__Exercise requirements__:
Search the records for the string "name" and copy every line in which it appears.
━━━ Records for this exercise
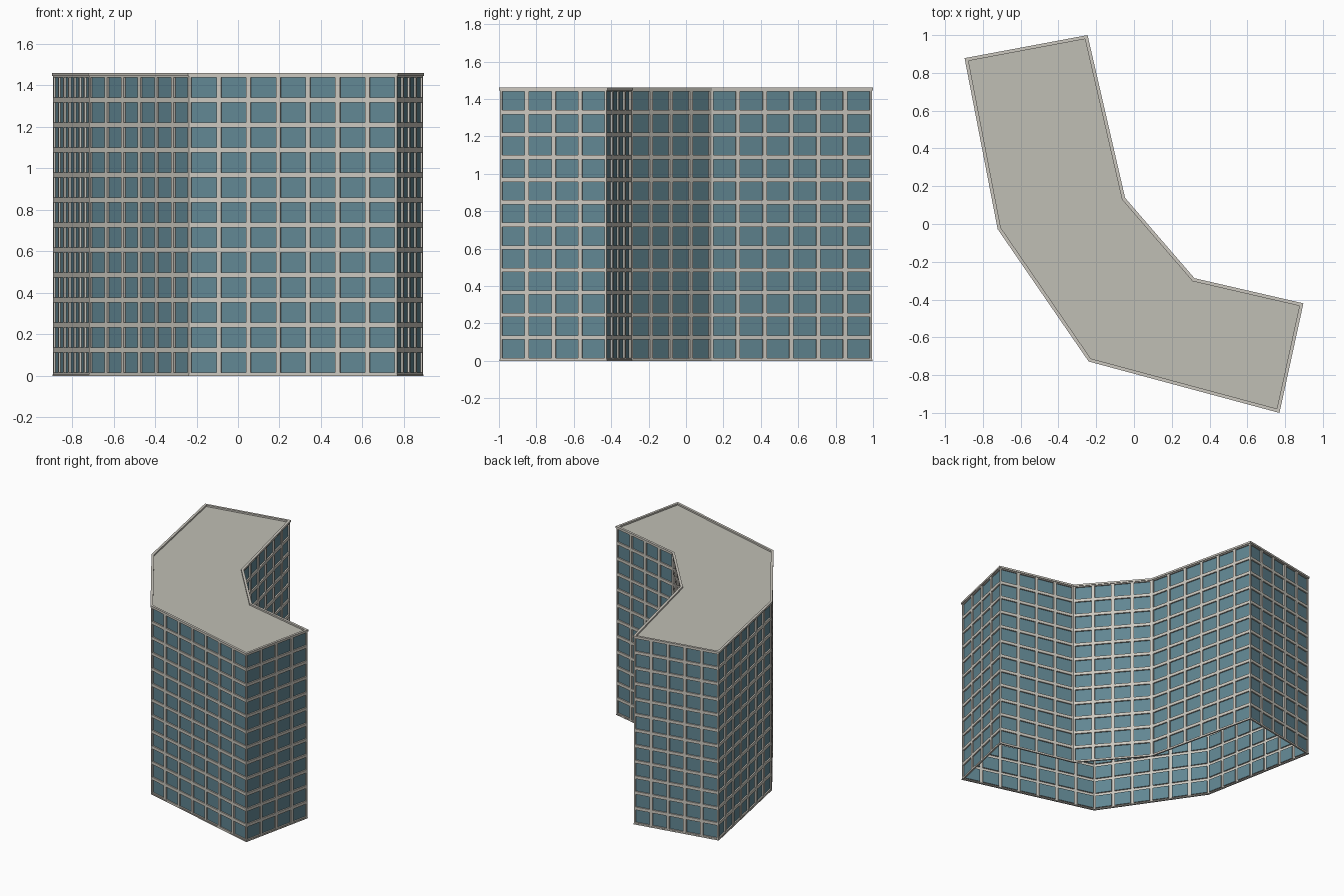
import bpy, bmesh, math
from mathutils import Vector

cube = bpy.data.objects.get("Cube")
if cube:
    bpy.data.objects.remove(cube, do_unlink=True)


def material(name, rgb):
    m = bpy.data.materials.new(name)
    m.use_nodes = True
    m.diffuse_color = (*rgb, 1)
    m.node_tree.nodes["Principled BSDF"].inputs["Base Color"].default_value = (*rgb, 1)
    return m


CONCRETE = material("pale concrete", (0.60, 0.575, 0.52))
GLASS = material("blue grey glass", (0.12, 0.24, 0.29))
ROOF = material("roof grey", (0.53, 0.52, 0.46))

# Outer footprint, counter-clockwise from the back corner
FOOTPRINT = [Vector(p) for p in (
    (-0.897, 0.878), (-0.722, -0.027), (-0.24, -0.728), (0.77, -1.0),
    (0.897, -0.42), (0.32, -0.287), (-0.047, 0.138), (-0.246, 1.0))]
FLOORS, BAY, MARGIN, RECESS = 12, 0.15, 0.016, 0.01
BASE, EAVES, TOP = 0.004, 1.45, 1.46


def inset(points, d):
    """Move every side of the footprint inwards by d."""
    result = []
    for i, p in enumerate(points):
        a = (p - points[i - 1]).normalized()
        b = (points[(i + 1) % len(points)] - p).normalized()
        na, nb = Vector((-a.y, a.x)), Vector((-b.y, b.x))
        result.append(p + (na + nb) * d / (1 + na.dot(nb)))
    return result


def finish(name, bm, mats):
    mesh = bpy.data.meshes.new(name)
    bm.to_mesh(mesh)
    bm.free()
    for m in mats:
        mesh.materials.append(m)
    obj = bpy.data.objects.new(name, mesh)
    bpy.context.collection.objects.link(obj)
    return obj


def band(name, outer, width, z0, z1):
    """Closed rectangular band that follows the footprint."""
    bm = bmesh.new()
    inner = inset(outer, width)
    loops = [[bm.verts.new((*p, z)) for p in pts]
             for pts, z in ((outer, z0), (outer, z1), (inner, z1), (inner, z0))]
    n = len(outer)
    for k in range(4):
        a, b = loops[k], loops[(k + 1) % 4]
        for i in range(n):
            j = (i + 1) % n
            bm.faces.new((a[i], a[j], b[j], b[i]))
    return finish(name, bm, [CONCRETE])


# Facades: a grid of bays on each side, each with a recessed window
wall_line = inset(FOOTPRINT, 0.005)
bm = bmesh.new()
for i, start in enumerate(wall_line):
    end = wall_line[(i + 1) % len(wall_line)]
    bays = math.ceil((end - start).length / BAY)
    grid = [[bm.verts.new((*start.lerp(end, c / bays), BASE + (EAVES - BASE) * r / FLOORS))
             for c in range(bays + 1)] for r in range(FLOORS + 1)]
    for low, high in zip(grid, grid[1:]):
        for c in range(bays):
            bm.faces.new((low[c], low[c + 1], high[c + 1], high[c]))
bmesh.ops.remove_doubles(bm, verts=bm.verts, dist=0.0001)
bm.normal_update()
panes = list(bm.faces)
bmesh.ops.inset_individual(bm, faces=panes, thickness=MARGIN)
bmesh.ops.inset_individual(bm, faces=panes, thickness=0, depth=-RECESS)
for f in panes:
    f.material_index = 1
finish("window_walls", bm, [CONCRETE, GLASS])

# Flat roof inside a low parapet, and a thin sill at the ground
bm = bmesh.new()
bm.faces.new([bm.verts.new((*p, EAVES - 0.002)) for p in wall_line])
finish("roof", bm, [ROOF])
band("parapet", FOOTPRINT, 0.018, EAVES - 0.004, TOP)
band("ground_sill", inset(FOOTPRINT, 0.003), 0.012, 0, BASE + 0.003)
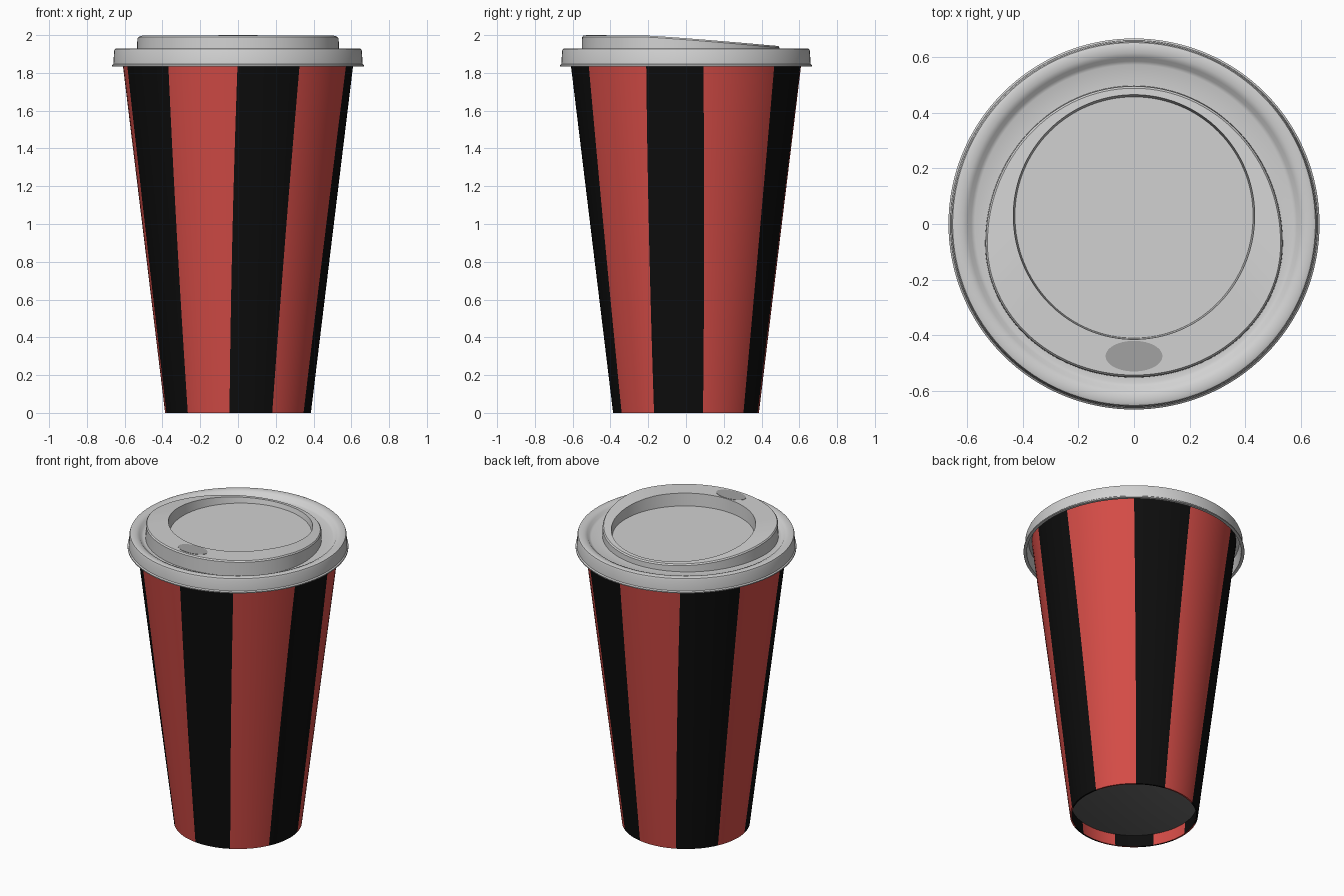
import bpy, bmesh, math

if "Cube" in bpy.data.objects:
    bpy.data.objects.remove(bpy.data.objects["Cube"])


def material(name, rgb):
    m = bpy.data.materials.new(name)
    m.diffuse_color = (*rgb, 1)
    m.use_nodes = True
    m.node_tree.nodes["Principled BSDF"].inputs["Base Color"].default_value = m.diffuse_color
    return m


RED = material("stripe red", (0.66, 0.072, 0.062))
BLACK = material("stripe black", (0.004, 0.004, 0.004))
LID = material("lid grey", (0.64, 0.64, 0.64))
SIP = material("sip hole grey", (0.36, 0.36, 0.36))
BASE = material("base grey", (0.14, 0.14, 0.14))


def loft(name, rows, mats, cap=False, mat_of=lambda col: 0):
    """Skin closed rows of points; optionally cap the last row."""
    bm = bmesh.new()
    rings = [[bm.verts.new(p) for p in row] for row in rows]
    n = len(rings[0])
    for a, b in zip(rings, rings[1:]):
        for i in range(n):
            j = (i + 1) % n
            f = bm.faces.new((a[i], a[j], b[j], b[i]))
            f.material_index = mat_of(i)
    if cap:
        bm.faces.new(rings[-1])
    me = bpy.data.meshes.new(name)
    bm.to_mesh(me)
    bm.free()
    for m in mats:
        me.materials.append(m)
    ob = bpy.data.objects.new(name, me)
    bpy.context.collection.objects.link(ob)
    bpy.context.view_layer.objects.active = ob
    ob.select_set(True)
    bpy.ops.object.shade_smooth_by_angle(angle=math.radians(35))
    ob.select_set(False)
    return ob


# Stripe edges in degrees from the front, black stripe first
TOP = [0, 32.5, 70, 98.5, 140, 174, 212, 248, 286, 323]
BOTTOM = [-6.7, 28, 64, 103.5, 142, 169, 206, 245, 281, 316.5]
SUB = 10


def stripe_angles(t, shift=0):
    e = [b + (a - b) * t + shift for a, b in zip(TOP, BOTTOM)]
    e.append(e[0] + 360)
    return [math.radians(e[k] + (e[k + 1] - e[k]) * s / SUB)
            for k in range(10) for s in range(SUB)]


def ring(r, z, angles):
    return [(r * math.sin(a), -r * math.cos(a), z) for a in angles]


def stripe(col):
    return (col // SUB) % 2


# Tapered cup wall
H = 1.91
wall = [ring(0.376, 0, stripe_angles(0))]
for k in range(13):
    t = k / 12
    wall.append(ring(0.386 + 0.232 * t, H * t, stripe_angles(t)))
loft("cup_wall", wall, [BLACK, RED], mat_of=stripe)

# Inside of the foot and the recessed base
inner = stripe_angles(0, 21)
loft("foot_inside", [ring(0.382, 0.08, inner), ring(0.376, 0, inner)],
     [BLACK, RED], mat_of=stripe)
loft("cup_base", [ring(0.384, 0.081, inner[::-1]), ring(0.382, 0.08, inner[::-1])],
     [BASE], cap=True)

# Lid: round skirt, gutter, sloped egg-shaped rim, sunken centre
N = 128
ANG = [2 * math.pi * i / N for i in range(N)]


def slope(y):
    t = max(0, (y + 0.22) / 0.7)
    return 1.998 - 0.055 * t ** 1.15


def egg(a, front, back, mid, z=None, drop=0):
    pts = []
    for t in ANG:
        x, c = a * math.sin(t), -math.cos(t)
        y = mid + c * (back - mid if c > 0 else mid - front)
        pts.append((x, y, slope(y) - drop if z is None else z))
    return pts


skirt = [(0.60, 1.9), (0.637, 1.91), (0.648, 1.835), (0.667, 1.835), (0.667, 1.842),
         (0.66, 1.848), (0.656, 1.915), (0.652, 1.926), (0.642, 1.93),
         (0.615, 1.928), (0.597, 1.92), (0.585, 1.905), (0.572, 1.9)]
rows = [ring(r, z, ANG) for r, z in skirt]
rows += [egg(0.535, -0.552, 0.497, -0.07, z=1.9),
         egg(0.533, -0.55, 0.495, -0.07, drop=0.008),
         egg(0.527, -0.543, 0.488, -0.07),
         egg(0.434, -0.415, 0.465, 0.03),
         egg(0.428, -0.41, 0.457, 0.03, z=1.915)]
loft("lid", rows, [LID], cap=True)

# Sip opening, a thin darker plate on the front of the rim
sip = [egg(0.102, -0.53, -0.42, -0.475, z=z) for z in (1.996, 2.0)]
loft("sip_opening", sip, [SIP], cap=True)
━━━━━━
__Result of this exercise__:
def material(name, rgb):
    m = bpy.data.materials.new(name)
def finish(name, bm, mats):
    mesh = bpy.data.meshes.new(name)
    obj = bpy.data.objects.new(name, mesh)
def band(name, outer, width, z0, z1):
    return finish(name, bm, [CONCRETE])
def material(name, rgb):
    m = bpy.data.materials.new(name)
def loft(name, rows, mats, cap=False, mat_of=lambda col: 0):
    me = bpy.data.meshes.new(name)
    ob = bpy.data.objects.new(name, me)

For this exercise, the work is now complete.